Kirby, of course, became the King, the co-creator — officially listed in print as of October of 2014 — of the Fantastic Four, X-Men, Hulk, and countless other Marvel Comics characters and concepts. That work, along with his ’70s work at DC, tends to obscure his early collaborations with Simon, but Abrams’ The Art of the Simon and Kirby Studio goes a long way toward changing that. This massive book contains stories published in the late ’40s and early ’50s and created by the artists at the Simon and Kirby Studio. That studio featured some of the greatest artists in the history of comics — Mort Meskin, Steve Ditko, Al Williamson, Jack Davis — not to mention its founders, who were involved in all stages of the production process, from designing covers to tightening scripts and artwork. Together, Simon and Kirby shared all of the jobs required to create a comic.
In his introduction, Mark Evanier, writer and longtime friend of the Kirby family, says the two worked so closely together they couldn’t always tell who had done what what. What was printed in the pages of comics books was the result of true collaboration.

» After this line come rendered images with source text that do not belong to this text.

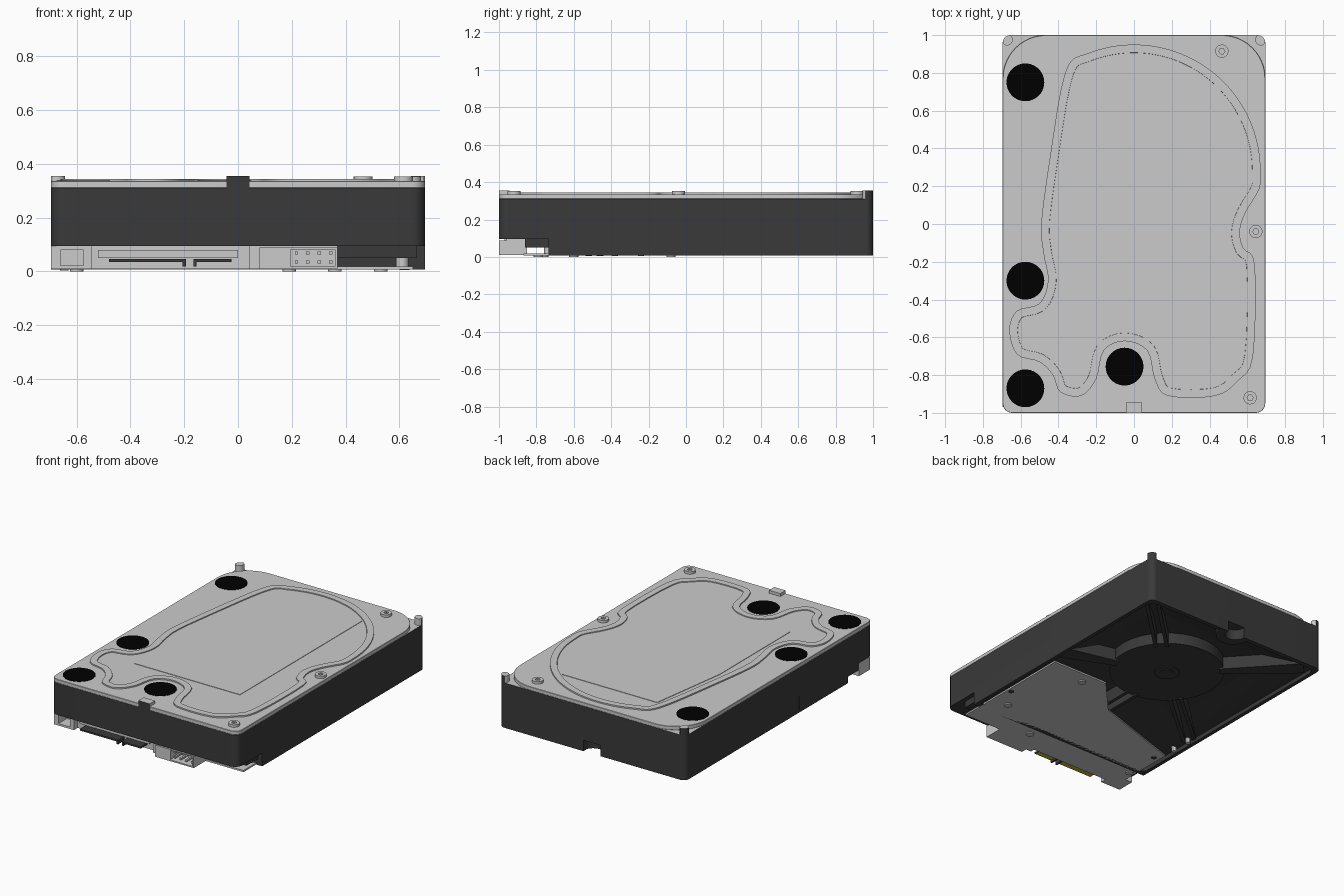
import bpy, bmesh
from math import cos, sin, radians, hypot
from mathutils import Vector

cube = bpy.data.objects.get("Cube")
if cube:
    bpy.data.objects.remove(cube)


def material(name, rgb):
    m = bpy.data.materials.new(name)
    m.use_nodes = True
    m.diffuse_color = (*rgb, 1)
    m.node_tree.nodes["Principled BSDF"].inputs["Base Color"].default_value = (*rgb, 1)
    return m


grey = material("metal_grey", (0.6, 0.6, 0.6))
dark = material("cast_charcoal", (0.042, 0.042, 0.042))
black = material("sticker_black", (0, 0, 0))
gold = material("contact_gold", (0.55, 0.46, 0.03))
made = []


def prism(name, points, z0, z1, *mats):
    """Extrude a plan outline from z0 up to z1."""
    bm = bmesh.new()
    base = bm.faces.new([bm.verts.new((x, y, z0)) for x, y in points])
    ext = bmesh.ops.extrude_face_region(bm, geom=[base])["geom"]
    bmesh.ops.translate(bm, vec=(0, 0, z1 - z0),
                        verts=[v for v in ext if isinstance(v, bmesh.types.BMVert)])
    bmesh.ops.recalc_face_normals(bm, faces=bm.faces)
    mesh = bpy.data.meshes.new(name)
    bm.to_mesh(mesh)
    bm.free()
    for m in mats:
        mesh.materials.append(m)
    ob = bpy.data.objects.new(name, mesh)
    bpy.context.scene.collection.objects.link(ob)
    made.append(ob)
    return ob


def box(name, x0, x1, y0, y1, z0, z1, *mats):
    return prism(name, [(x0, y0), (x1, y0), (x1, y1), (x0, y1)], z0, z1, *mats)


def arc(x, y, r, a0, a1, n):
    return [(x + r * cos(radians(a0 + (a1 - a0) * i / n)),
             y + r * sin(radians(a0 + (a1 - a0) * i / n))) for i in range(n + 1)]


def disc(name, x, y, r, z0, z1, mat, n=32):
    return prism(name, arc(x, y, r, 0, 360, n)[:-1], z0, z1, mat)


def rounded(x0, x1, y0, y1, f, b):
    """Rectangle with front corner radius f and back corner radius b."""
    return (arc(x0 + f, y0 + f, f, 180, 270, 8) + arc(x1 - f, y0 + f, f, 270, 360, 8)
            + arc(x1 - b, y1 - b, b, 0, 90, 12) + arc(x0 + b, y1 - b, b, 90, 180, 12))


def cut(ob, cutters):
    """Subtract cutters, then drop them."""
    for c in cutters:
        c.hide_render = True
        mod = ob.modifiers.new("cut", 'BOOLEAN')
        mod.operation, mod.solver, mod.object = 'DIFFERENCE', 'EXACT', c
    graph = bpy.context.evaluated_depsgraph_get()
    mesh = bpy.data.meshes.new_from_object(ob.evaluated_get(graph))
    ob.modifiers.clear()
    ob.data = mesh
    for c in cutters:
        made.remove(c)
        bpy.data.objects.remove(c)


def smooth_loop(pts, steps=4):
    """Closed Catmull-Rom curve through the points."""
    out, n = [], len(pts)
    for i in range(n):
        a, b, c, d = (Vector(pts[(i + k) % n]) for k in (-1, 0, 1, 2))
        for s in range(steps):
            t = s / steps
            p = b + (c - a) * t / 2 + (2 * a - 5 * b + 4 * c - d) * t * t / 2 \
                + (3 * b - a - 3 * c + d) * t ** 3 / 2
            out.append((p.x, p.y))
    return out


# Cast body: connector notch, back notch and an underside bowl sloping to the motor
MY = .32
bowl = prism("bowl_cut", rounded(-.65, .65, -.69, .95, .03, .06), .03, .11)
for v in bowl.data.vertices:
    if v.co.z > .1:
        v.co.x *= .72
        v.co.y = MY + (v.co.y - MY) * .72
body = prism("body", rounded(-.695, .695, -1, 1, .05, .04), .007, .31, dark, grey)
cut(body, [box("front_cut", -1, 1, -1.2, -.86, -.1, .095),
           box("step_cut", -1, 1, -.9, -.735, -.1, .05),
           box("side_cut", .665, 1, -.9, -.735, -.1, .095),
           prism("pocket_cut", rounded(-.67, .67, -.7, .97, .03, .06), -.1, .035),
           bowl,
           disc("back_cut", 0, .99, .065, -.1, .08, dark)])
for p in body.data.polygons:
    p.material_index = int(p.normal.z > .9 and p.center.z > .3)

# Underside: motor, hub and the boss behind the back notch
boss = prism("back_boss", arc(0, .97, .11, 180, 360, 16), .01, .125, dark)
cut(boss, [disc("boss_cut", 0, .99, .065, -.1, .08, dark)])
disc("motor_plate", 0, MY, .36, .035, .14, dark, 48)
disc("motor_hub", 0, MY, .08, .029, .06, dark)
disc("motor_shaft", 0, MY, .045, .025, .06, dark)

# Radial ribs: narrow pairs, and broad single ones that widen to the rim
for x, y, offsets, near, far in [
        (.65, .95, (-.035, .035), .012, .012), (0, -.5, (-.035, .035), .012, .012),
        (-.665, -.25, (-.035, .035), .012, .012),
        (-.62, .92, (0,), .03, .06), (.66, .1, (0,), .03, .06)]:
    d = hypot(x, y - MY)
    ux, uy = x / d, (y - MY) / d
    for o in offsets:
        corners = [(.33, o - near), (d, o - far), (d, o + far), (.33, o + near)]
        prism("rib", [(ux * r - uy * w, MY + uy * r + ux * w) for r, w in corners],
              .025, .12, dark)

# Circuit board, its screws and pegs
prism("circuit_board", [(.65, 0), (.23, 0), (0, -.25), (-.64, -.46),
                        (-.64, -.87), (.65, -.87)], .007, .018, grey)
for x, y in [(.53, -.6), (.19, -.79), (.36, -.08), (-.6, -.76)]:
    disc("board_screw", x, y, .025, 0, .01, grey, 20)
for x, y in [(.62, -.46), (-.6, -.52)]:
    disc("board_hole", x, y, .018, .005, .01, dark, 16)
disc("standoff", .61, -.735, .024, .016, .05, grey, 16)
for y in (-.24, -.38):
    disc("peg", -.645, y, .016, .004, .04, grey, 12)

# Connector housing with open sockets
housing = box("connector_housing", -.695, .37, -1, -.85, .009, .095, grey)
cut(housing, [box("left_trim", -.8, -.545, -1.1, -.97, -.1, .2),
              box("left_socket", -.66, -.575, -1.1, -.88, .022, .08),
              box("middle_gap", -.545, .04, -1.1, -.93, -.1, .2),
              box("power_gap", .04, .08, -1.1, -.96, -.1, .2),
              box("power_lip", .06, .5, -1.1, -.96, .088, .2),
              box("pin_socket", .195, .36, -1.1, -.9, .018, .082)])
box("socket_shroud", -.52, .0, -.945, -.92, .05, .08, grey)
for x0, x1, key in [(-.48, -.195, -.2), (-.165, -.025, -.16)]:
    box("contact_tongue", x0, x1, -1, -.92, .035, .046, dark)
    box("gold_contacts", x0 + .005, x1 - .005, -.998, -.925, .034, .035, gold)
    box("tongue_key", key - .006, key + .006, -1, -.92, .018, .046, dark)
for i in range(4):
    for z in (.035, .068):
        box("pin", .211 + i * .0425, .223 + i * .0425, -.985, -.89, z - .006, z + .006, grey)

# Top cover
cover = prism("cover", rounded(-.695, .695, -1, 1, .05, .23), .31, .335, grey)
bevel = cover.modifiers.new("edge", 'BEVEL')
bevel.width, bevel.segments, bevel.limit_method = .002, 1, 'ANGLE'

# Raised contour band on the cover with a sunken centre
contour = arc(0, .28, .67, -8, 120, 16) + [
    (-.385, .72), (-.435, .42), (-.49, .02), (-.48, -.15), (-.455, -.3), (-.5, -.42),
    (-.62, -.46), (-.66, -.56), (-.62, -.69), (-.5, -.73), (-.43, -.8), (-.39, -.89),
    (-.28, -.91), (-.2, -.82), (-.16, -.67), (-.05, -.62), (.07, -.67), (.11, -.82),
    (.18, -.91), (.43, -.91), (.55, -.83), (.63, -.7), (.64, -.22), (.58, -.13),
    (.56, -.04), (.59, .06)]
pad = prism("cover_contour", smooth_loop(contour), .333, .344, grey)
bm = bmesh.new()
bm.from_mesh(pad.data)
for width, depth in [(.043, 0), (.0008, -.006)]:
    top = max((f for f in bm.faces if f.normal.z > .9), key=lambda f: f.calc_area())
    bmesh.ops.inset_region(bm, faces=[top], thickness=width, use_even_offset=True)
    bmesh.ops.translate(bm, verts=top.verts, vec=(0, 0, depth))
bm.normal_update()
bm.to_mesh(pad.data)
bm.free()
prism("label_plate", [(-.39, -.55), (.4, -.55), (.4, .75), (-.31, .75), (-.39, .2)],
      .336, .341, grey)

# Black round stickers
for x, y in [(-.575, .75), (-.575, -.3), (-.575, -.87), (-.05, -.755)]:
    disc("round_sticker", x, y, .1, .334, .337, black, 48)

# Cover screws with sockets
for x, y in [(.465, .915), (.645, -.04), (.615, -.92)]:
    screw = disc("cover_screw", x, y, .035, .333, .352, grey, 24)
    cut(screw, [disc("screw_cut", x, y, .016, .343, .4, grey, 6)])

# Corner posts and front tab: outward faces charcoal, the rest grey
for s in (-1, 1):
    outline = arc(.655, .96, .04, 0, 90, 8) + arc(.672, .975, .03, 150, 300, 10)
    post = prism("corner_post", [(s * x, y) for x, y in outline], .3, .355, grey, dark)
    for p in post.data.polygons:
        p.material_index = int(abs(p.normal.z) < .5 and p.normal.y + s * p.normal.x > .3)
tab = box("front_tab", -.042, .042, -1.001, -.945, .31, .355, grey, dark)
for p in tab.data.polygons:
    p.material_index = int(p.normal.y < -.5)

# Shading: smooth curves, sharp edges
bpy.ops.object.select_all(action='DESELECT')
for ob in made:
    ob.select_set(True)
bpy.context.view_layer.objects.active = body
bpy.ops.object.shade_smooth_by_angle(angle=radians(30))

Though it’s difficult to differentiate between Simon and Kirby’s work, in some instances the King is unmistakable. These are primarily westerns, romance, and crime stories, but the cosmic “Kirby dots” the artist later became famous for are lurking somewhere in the rippling blacks he applied to the pages.
In this book, however, we’re not reading finished comic pages. Instead, with the cooperation of the estate of Joe Simon, as well as the Jack Kirby Museum and Research Center, the book is filled with beautiful scans of original art. The pages are gray and yellow and speckled with age, but the art remains as sharp as ever. There are half-finished covers, scribbled text acting as placeholders for copy, and rivers of correction fluid winding through the panels.
According to Jim Simon, Joe’s son, whose afterword details the book’s origins amid his father’s failing health, the elder Simon maintained a large collection of original art from his entire career, keeping it in both the attic and basement of the family home on Long Island, as well as in frames, flat files, on shelves, and even under the bed in Simon’s Manhattan apartment. That this material survived is a pop culture miracle. It was created at a time when there was no secondary market for original comic art, nor was there any respect for the work as actual art. Here, it’s presented with the respect and admiration it deserves.
On the story front, this is primarily B-material. Despite introducing characters like the Fly, Fighting American, Stuntman, and the Sandman, the duo never created another character as enduring as Captain America. They did manage to work in nearly every genre available to the comics makers of their day, including westerns, science fiction, crime, horror, and even romance. Simon and Kirby were pioneers of romance comics, practically inventing the genre with their title Young Romance.
These stories all look great, but are pretty standard yarns, twist-ending horror and shoot ’em up crime tales. One Vagabond Prince tale, featuring a Tennyson quoting superhero wearing what amounts to marching band attire, is basically a condensed comic book version of Atlas Shrugged, except here the well-to-do set out to poison the poor rather than keep their magic metal to themselves. The Boys’ Ranch stories, just one of the “kid gang” features Simon and Kirby created during their years together, stand out here, with strong characters like Wabash, Angel, and Clay Duncan, as well as art which captures the grittiness of the best western films. There’s even a two-page spread of Boys’ Ranch art that’s beautifully colored in the pinks and oranges of sunset in big sky country.
The Art of the Simon and Kirby Studio stands out in a sea of classic comics reprints because it’s more than just a collection of stories. Reading this book is like entering the offices of Simon and Kirby and rifling through their files, scouring the slush pile, even breathing in the smoke from one of Kirby’s cigars. It’s a museum in miniature, and like so much else these two artists touched, it’s a wonder to behold.